Whilst thermal power stations are in use, it is vital that their adverse effect on the climate is mitigated, at an acceptable cost to society. This can be done with Carbon Capture and Storage (CCS) technology, which is a method of capturing CO2 from emissions sources, like power stations, before it is released into the atmosphere, and storing it safely deep underground. An analysis of possible power sector decarbonisation scenarios for the UK predicts that without CCS, the cost of delivering climate change targets will double from 1% to 2% of GDP (ETI, 2015).
A new paper, titled “A pilot-scale study of dynamic response scenarios for the flexible operation of post-combustion CO2 capture” outlines how thermal power plants fitted with CCS respond to changing operation levels and looks at possible options to keep carbon capture levels optimal under these circumstances. There are various methods of CCS in power generation, but this paper focuses on post-combustion capture (PCC) with amines because it is a mature and established technology. There is an operational full-scale facility on 120 MW coal fired plant at Boundary Dam, Canada, and numerous pilot-scale facilities worldwide. At the time of writing however, the majority of research carried out on PCC has assumed steady-state operation with a consistent power plant output and flue gas flow rate/composition, rather than the flexible scenarios described above.

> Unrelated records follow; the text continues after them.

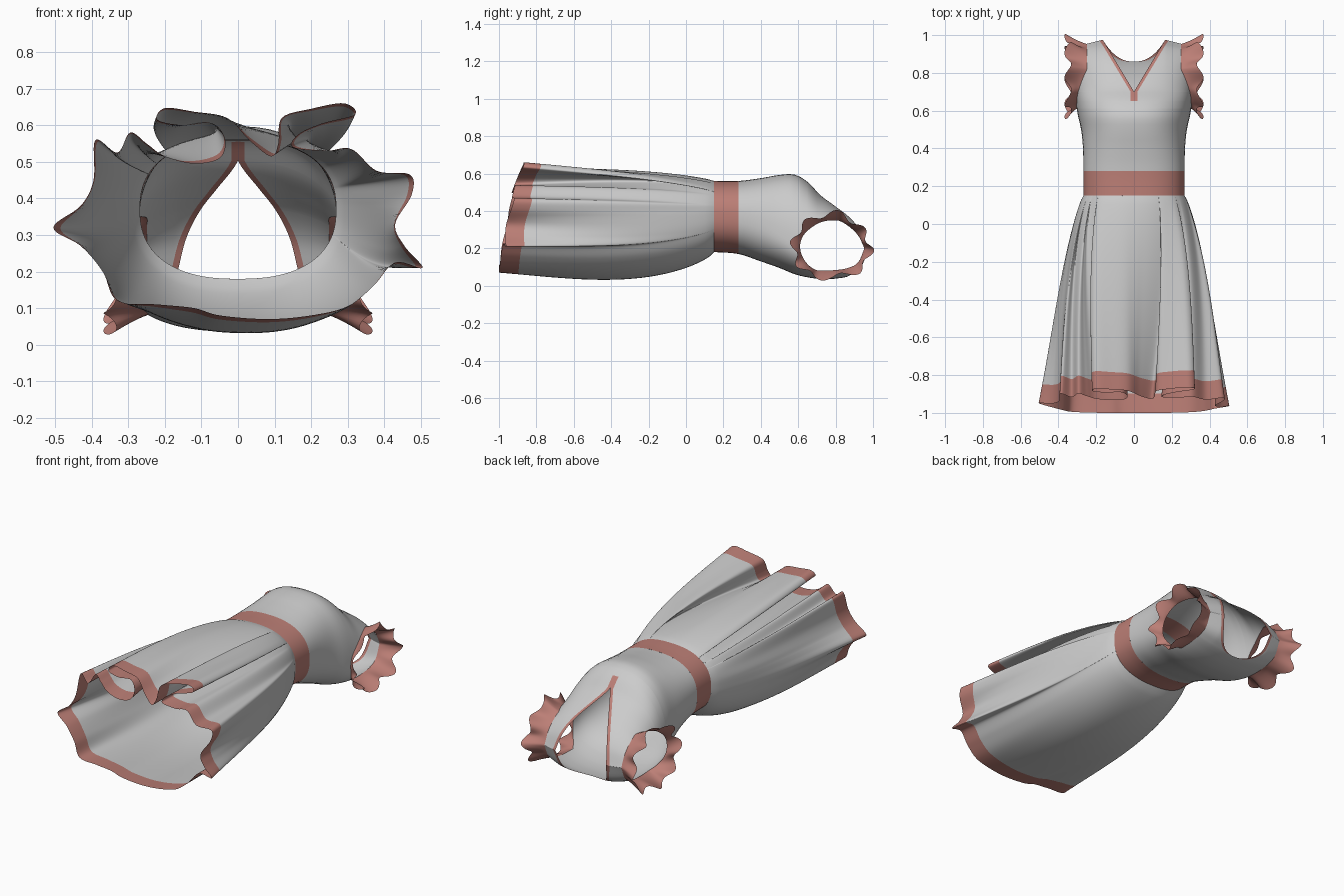
import bpy, bmesh, math
from math import sin, cos, pi
from mathutils import Vector

if "Cube" in bpy.data.objects:
    bpy.data.objects.remove(bpy.data.objects["Cube"])

N = 2.4  # superellipse exponent of the body cross-section
trim = bpy.data.materials.new("trim_red")
trim.diffuse_color = (0.50, 0.21, 0.18, 1)
trim.use_nodes = True
trim.node_tree.nodes["Principled BSDF"].inputs["Base Color"].default_value = trim.diffuse_color
cloth = bpy.data.materials.new("cloth_grey")
cloth.diffuse_color = (0.6, 0.6, 0.6, 1)
cloth.use_nodes = True
cloth.node_tree.nodes["Principled BSDF"].inputs["Base Color"].default_value = cloth.diffuse_color

# Torso profile along y: y, half width, front z, back z, z of the side seam
PROFILE = [(.15, .268, .56, .18, .37), (.28, .268, .56, .17, .365), (.40, .270, .575, .13, .33),
           (.50, .28, .592, .095, .27), (.58, .298, .594, .062, .22), (.65, .308, .555, .045, .2),
           (.72, .315, .483, .036, .2), (.80, .318, .425, .038, .2), (.88, .32, .365, .055, .2),
           (.94, .32, .29, .10, .2), (.975, .32, .2, .2, .2)]


def profile(y):
    """Smooth (Hermite) interpolation of the torso profile."""
    k = 0
    while k < len(PROFILE) - 2 and y > PROFILE[k + 1][0]:
        k += 1
    a, b = PROFILE[k], PROFILE[k + 1]
    p, q = PROFILE[max(k - 1, 0)], PROFILE[min(k + 2, len(PROFILE) - 1)]
    h = b[0] - a[0]
    t = (y - a[0]) / h
    out = []
    for i in range(1, 5):
        ma = (b[i] - p[i]) / (b[0] - p[0]) * h
        mb = (q[i] - a[i]) / (q[0] - a[0]) * h
        out.append((2*t**3 - 3*t*t + 1) * a[i] + (t**3 - 2*t*t + t) * ma
                   + (3*t*t - 2*t**3) * b[i] + (t**3 - t*t) * mb)
    return out


def section(y, phi):
    """Point on the torso; phi 0 = side, +90 deg = front, -90 deg = back."""
    w, top, bot, zc = profile(y)
    c, s = cos(phi), sin(phi)
    x = math.copysign(w * abs(c) ** (2 / N), c)
    z = zc + (top - zc if s > 0 else bot - zc) * abs(s) ** (2 / N)
    slope = .25 * max(0, abs(x) - .165) * max(0, (y - .6) / .375) ** 2
    return Vector((x, y - slope, z))


def make(name, grids, closed=False, mirror=False):
    """Mesh from grids of points; each grid is (rows, function(row, col) -> is trim)."""
    bm = bmesh.new()
    for rows, is_trim in grids:
        vs = [[bm.verts.new(p) for p in r] for r in rows]
        n = len(rows[0])
        for i in range(len(rows) - 1):
            for j in range(n if closed else n - 1):
                k = (j + 1) % n
                f = bm.faces.new((vs[i][j], vs[i][k], vs[i + 1][k], vs[i + 1][j]))
                f.smooth = True
                f.material_index = int(is_trim(i, j))
    if mirror:
        bmesh.ops.remove_doubles(bm, verts=bm.verts[:], dist=.0004)
    bmesh.ops.recalc_face_normals(bm, faces=bm.faces[:])
    me = bpy.data.meshes.new(name)
    bm.to_mesh(me)
    bm.free()
    me.materials.append(cloth)
    me.materials.append(trim)
    ob = bpy.data.objects.new(name, me)
    bpy.context.collection.objects.link(ob)
    if mirror:
        mod = ob.modifiers.new("mirror", 'MIRROR')
        mod.merge_threshold = .0005
    return ob


# Bodice: front and back half panels bounded by neckline and armhole, mirrored
ARM_Y, ARM_R = .7925, .1825


def neck_x(y, side):
    if side > 0:
        return .165 * max(0, (y - .70) / .275)
    return .165 * max(0, (y - .86) / .115) ** .42


def arm_phi(y, side):
    d = 1 - ((y - ARM_Y) / ARM_R) ** 2
    if y <= ARM_Y - ARM_R:
        return 0
    w, top, bot, zc = profile(y)
    h = max(abs((top if side > 0 else bot) - zc), 1e-5)
    s = min((.15 if side > 0 else .135) * math.sqrt(max(d, 0)) / h, .72)
    if y > .974:
        s = .72
    return math.asin(s ** (N / 2))


def neck_phi(y, x):
    return math.acos(min(1, x / profile(y)[0]) ** (N / 2))


ys = [.28 + .33 * i / 12 for i in range(12)]
ys += [ARM_Y - ARM_R * cos(pi * i / 36) for i in range(37)]
ys = sorted(ys + [.65, .70, .86, .861, .864, .868])
COLS = 16
panels = []
for side in (1, -1):
    rows = []
    for y in ys:
        x0 = neck_x(y, side)
        a, b, c = neck_phi(y, x0), neck_phi(y, x0 + .018), arm_phi(y, side)
        row = [section(y, side * a)]
        row += [section(y, side * (b + (c - b) * j / COLS)) for j in range(COLS + 1)]
        row[0].x = x0
        rows.append(row)
    start = .649 if side > 0 else .859
    panels.append((rows, lambda i, j, s=start: j == 0 and ys[i] >= s))
make("bodice", panels, mirror=True)

# Armhole ruffle: wavy strip flaring out from the armhole edge
arm_ys = [ARM_Y - ARM_R * cos(pi * i / 60) for i in range(61)]
edge = [section(y, arm_phi(y, 1)) for y in arm_ys]
edge += [section(y, -arm_phi(y, -1)) for y in reversed(arm_ys[1:-1])]
lens = [0]
for i, p in enumerate(edge):
    lens.append(lens[-1] + (edge[(i + 1) % len(edge)] - p).length)
M, rim, k = 144, [], 0
for m in range(M):
    d = lens[-1] * m / M
    while lens[k + 1] < d:
        k += 1
    rim.append(edge[k].lerp(edge[(k + 1) % len(edge)], (d - lens[k]) / (lens[k + 1] - lens[k])))
rows = []
for r in range(7):
    t = r / 6
    row = []
    for m, p in enumerate(rim):
        a = 2 * pi * m / M
        rad = Vector((0, p.y - ARM_Y + .01, p.z - .2)).normalized()
        wave = sin(8 * a + .8 * sin(2 * a) + .5)
        out = Vector((.350 - p.x + .018 * sin(8 * a + 1.7), 0, 0)) * t
        row.append(p + out + rad * (.038 * t ** 1.3 + .018 * wave * t))
    rows.append(row)
make("armhole_ruffle", [(rows, lambda i, j: True)], closed=True, mirror=True)

# Waistband
rows = [[section(.15 + .13 * i / 4, 2 * pi * j / 96) for j in range(96)] for i in range(5)]
make("waistband", [(rows, lambda i, j: True)], closed=True)

# Skirt: loft from the waist to a pleated hem outline (x, z)
HEM = [(.505, .21), (.43, .225), (.37, .16), (.30, .105), (.20, .08), (.08, .07), (-.05, .08),
       (-.12, .10), (-.22, .11), (-.33, .12), (-.37, .20), (-.43, .27), (-.505, .32), (-.43, .38),
       (-.395, .45), (-.39, .56), (-.33, .525), (-.295, .58), (-.25, .55), (-.20, .515),
       (-.12, .495), (-.05, .51), (-.035, .56), (-.07, .605), (-.15, .60), (-.22, .615),
       (-.20, .647), (-.12, .637), (-.03, .62), (.03, .56), (.09, .515), (.11, .55), (.12, .62),
       (.20, .645), (.29, .66), (.32, .63), (.23, .605), (.165, .575), (.15, .54), (.24, .53),
       (.31, .535), (.38, .475), (.47, .465), (.475, .41), (.43, .33), (.455, .27)]
SUB, hem = 7, []
for i in range(len(HEM)):
    p0, p1, p2, p3 = (Vector(HEM[(i + d) % len(HEM)]) for d in (-1, 0, 1, 2))
    for s in range(SUB):
        t = s / SUB
        hem.append(.5 * (2*p1 + (p2 - p0)*t + (2*p0 - 5*p1 + 4*p2 - p3)*t*t
                         + (3*p1 - p0 - 3*p2 + p3)*t**3))
# Softened outline, used higher up so that side and back ripples fade out
WIN = 16
soft = [sum((hem[(i + d) % len(hem)] for d in range(-WIN, WIN + 1)), Vector((0, 0))) / (2*WIN + 1)
        for i in range(len(hem))]
ROWS = 42
ts = [i / ROWS * .91 for i in range(ROWS)] + [.91, .93, .955, .98, 1]
rows = []
for t in ts:
    row = []
    bulge = sin(pi * t ** .7)
    for h, g in zip(hem, soft):
        fade = min(1, max(0, (.50 - h.y) / .1)) * (1 - t)
        x, z = h.lerp(g, fade)
        a = math.atan2(h.y - .36, h.x)
        top = section(.15, a)
        y_end = -1 + .13 * min(1, max(0, (h.y - .1) / .55)) ** 2 + .03 * (h.x / .5) ** 4
        e = 1 if a > 0 else .6
        bx = math.copysign(abs(cos(a)) ** e, cos(a)) * bulge * .042
        bz = math.copysign(abs(sin(a)) ** e, sin(a)) * bulge * (.03 if a > 0 else .105)
        row.append(Vector((top.x + (x - top.x) * t + bx, .15 + (y_end - .15) * t,
                           top.z + (z - top.z) * t + bz)))
    rows.append(row)
make("skirt", [(rows, lambda i, j: ts[i] >= .91)], closed=True)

By undertaking a series of dedicated pilot plant test campaigns, the paper confirms that no significant barriers to flexible operation of amine post-combustion capture are found, but there are factors that can affect the rate of carbon capture following a perturbation, such as solvent inventory and circulation times. The paper goes on to suggest potential methods for increasing CCS plant flexibility and recommends further study to ensure CO2 capture rates are maximised as the UK continues to demand greater flexibility in its energy supply.